What you are asked to do: Working from the listing below, pick each line containing the word "upper" and copy it.

:: Source data

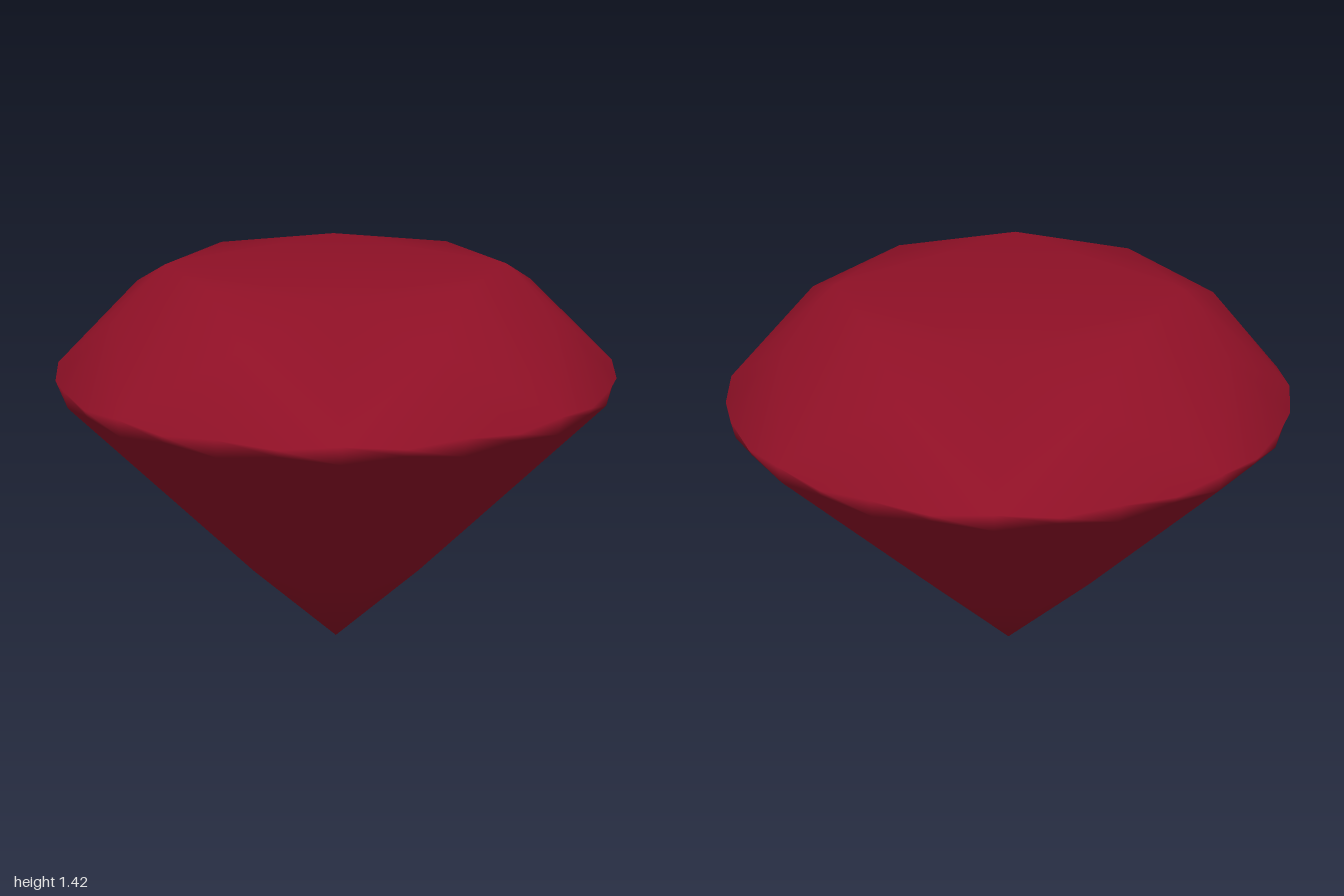
import * as THREE from 'three';

export function createModel() {
  const ruby = new THREE.MeshStandardMaterial({ color: 0x8f1026 });
  ruby.name = 'ruby red';

  // Each ring of corners returns an index lookup that wraps around
  const positions = [];
  function ring(count, radius, height, offset = 0) {
    const start = positions.length / 3;
    for (let i = 0; i < count; i++) {
      const a = ((i + offset) / count) * Math.PI * 2;
      const y = typeof height === 'function' ? height(i) : height;
      positions.push(Math.sin(a) * radius * 0.987, y, Math.cos(a) * radius);
    }
    return (i) => start + ((i + count) % count);
  }

  const table = ring(8, 0.605, 1.42);
  const star = ring(8, 0.8, 1.3, 0.5);
  const upper = ring(32, 1, (i) => (i % 2 ? 1.055 : 1.07)); // scalloped girdle
  const lower = ring(32, 0.988, (i) => (i % 2 ? 1.03 : 1.01));
  const pavilion = ring(8, 0.33, 0.316, 0.5);
  const culet = positions.length / 3;
  positions.push(0, 0, 0);

  const faces = [];
  const tri = (a, b, c) => faces.push(a, b, c);

  // Flat octagonal table
  tri(table(0), table(2), table(4));
  tri(table(0), table(4), table(6));
  for (let k = 0; k < 8; k += 2) tri(table(k), table(k + 1), table(k + 2));

  for (let k = 0; k < 8; k++) {
    // Crown: star facet and kite facet
    tri(table(k), star(k), table(k + 1));
    tri(table(k), star(k - 1), upper(4 * k));
    tri(table(k), upper(4 * k), star(k));
    // Half facets and girdle band
    for (let j = 4 * k; j < 4 * k + 4; j++) {
      tri(star(k), upper(j), upper(j + 1));
      tri(upper(j), lower(j), lower(j + 1));
      tri(upper(j), lower(j + 1), upper(j + 1));
      tri(pavilion(k), lower(j + 1), lower(j));
    }
    // Pavilion main facet down to the point
    tri(lower(4 * k), pavilion(k - 1), pavilion(k));
    tri(pavilion(k - 1), culet, pavilion(k));
  }

  const geometry = new THREE.BufferGeometry();
  geometry.setAttribute('position', new THREE.Float32BufferAttribute(positions, 3));
  geometry.setIndex(faces);
  geometry.computeVertexNormals(); // shared corners give the soft shading

  const gem = new THREE.Mesh(geometry, ruby);
  gem.name = 'gemstone';
  const group = new THREE.Group();
  group.name = 'cutGem';
  group.add(gem);
  return group;
}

::::

Expected answer:
  const upper = ring(32, 1, (i) => (i % 2 ? 1.055 : 1.07)); // scalloped girdle
    tri(table(k), star(k - 1), upper(4 * k));
    tri(table(k), upper(4 * k), star(k));
      tri(star(k), upper(j), upper(j + 1));
      tri(upper(j), lower(j), lower(j + 1));
      tri(upper(j), lower(j + 1), upper(j + 1));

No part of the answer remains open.